The third section jumps a little forward in Bill's life, and we find Bill still writing about the Harbor, from the point of view of efficiency. Joe continues to challenge Bill, and this time it is with respect to the condition of labor. We see in this section Bill's attitude change towards the coming conflict between labor and capitol as he is torn between Joe and Eleanore's father. In many ways Bill's position towards the labor movement parallels the changes in his perception of the harbor earlier in the book. As a writer he starts out curious, he then becomes somewhat disdainful, and then moves to support for the cause.
The fourth book is the shortest of the novel, and serves to close out the story of Bill's life so far, and gives an indication of where he is going. While there is little doubt that Ernest Poole supported the cause of labor, I think it is fair to say that he offered a reasonable look at the issue in this book. He doesn't deny the idealism of those on the side of business and their ultimate goals, but he clearly doesn't believe they are likely to be achieved. At the same time, while he does support the cause of labor, he does not ignore the ugly side of the movement.
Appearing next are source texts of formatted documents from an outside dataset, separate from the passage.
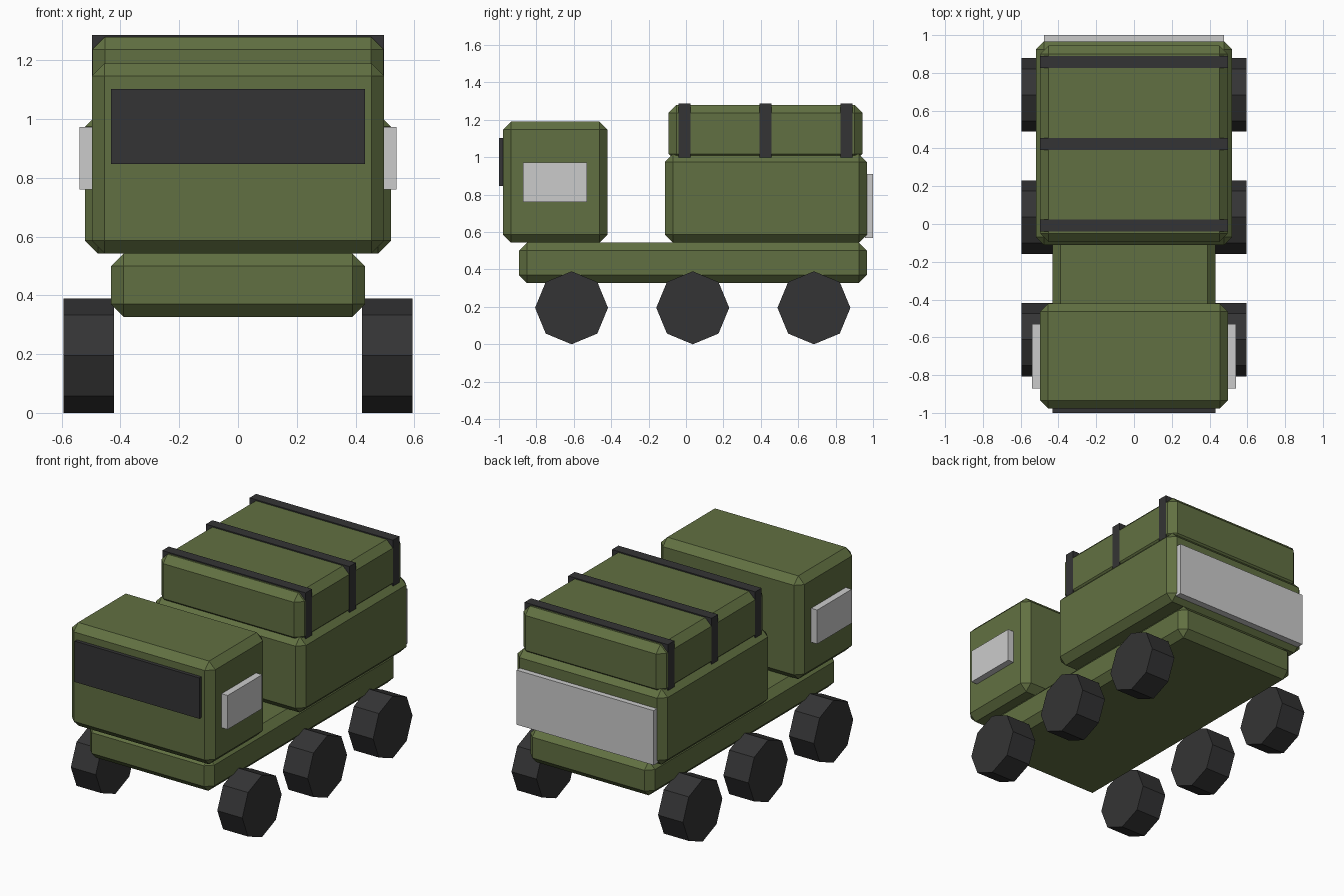
import bpy, bmesh, math
from mathutils import Matrix

if "Cube" in bpy.data.objects:
    bpy.data.objects.remove(bpy.data.objects["Cube"])


def material(name, rgb):
    m = bpy.data.materials.new(name)
    m.diffuse_color = (*rgb, 1)
    m.use_nodes = True
    m.node_tree.nodes["Principled BSDF"].inputs["Base Color"].default_value = m.diffuse_color
    return m


OLIVE = material("olive_paint", (0.121, 0.163, 0.054))
BLACK = material("dark_rubber", (0.034, 0.034, 0.035))


def finish(name, bm, mat):
    me = bpy.data.meshes.new(name)
    bm.to_mesh(me)
    bm.free()
    if mat:
        me.materials.append(mat)
    ob = bpy.data.objects.new(name, me)
    bpy.context.collection.objects.link(ob)
    return ob


def box(name, x, y, z, mat=None, bevel=0.0):
    """Box from (min, max) ranges with an optional one-segment chamfer."""
    bm = bmesh.new()
    bmesh.ops.create_cube(bm, size=1)
    for v in bm.verts:
        for i, (lo, hi) in enumerate((x, y, z)):
            v.co[i] = hi if v.co[i] > 0 else lo
    if bevel:
        bmesh.ops.bevel(bm, geom=bm.edges[:], offset=bevel, segments=1,
                        profile=0.5, affect='EDGES')
    return finish(name, bm, mat)


def wheel(name, x, y, radius=0.195, width=0.173):
    """Eight-sided wheel with its axis along x, a corner on the ground."""
    bm = bmesh.new()
    bmesh.ops.create_cone(bm, cap_ends=True, segments=8, radius1=radius,
                          radius2=radius, depth=width,
                          matrix=Matrix.Rotation(math.pi / 2, 4, 'Y'))
    bmesh.ops.translate(bm, verts=bm.verts, vec=(x, y, radius))
    return finish(name, bm, BLACK)


# Main chamfered volumes
B = 0.043
box("chassis", (-0.432, 0.432), (-0.893, 0.967), (0.327, 0.543), OLIVE, B)
box("cab", (-0.497, 0.497), (-0.978, -0.42), (0.543, 1.19), OLIVE, B)
box("cargo_body", (-0.52, 0.52), (-0.112, 0.967), (0.543, 1.018), OLIVE, B)
box("cargo_cover", (-0.496, 0.496), (-0.094, 0.944), (0.975, 1.28), OLIVE, B)

# Straps over the cover
for i in range(3):
    y = -0.008 + 0.4325 * i
    box(f"strap_{i + 1}", (-0.497, 0.497), (y - 0.032, y + 0.032),
        (0.972, 1.287), BLACK)

# Windscreen and tailgate
box("windscreen", (-0.432, 0.432), (-1.0, -0.972), (0.847, 1.103), BLACK)
box("tailgate", (-0.476, 0.476), (0.957, 1.0), (0.568, 0.91))

# Side windows and wheels, both sides
for side, s in (("left", -1), ("right", 1)):
    box(f"side_window_{side}", tuple(sorted((s * 0.49, s * 0.539))),
        (-0.872, -0.53), (0.76, 0.973))
    for i in range(3):
        wheel(f"wheel_{side}_{i + 1}", s * 0.508, -0.612 + 0.648 * i)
This is an interesting book, although there are probably some people who would find it a bit slow moving. I enjoyed it, and I think it provides an interesting look at social concerns which existed in the early 20th century in New York.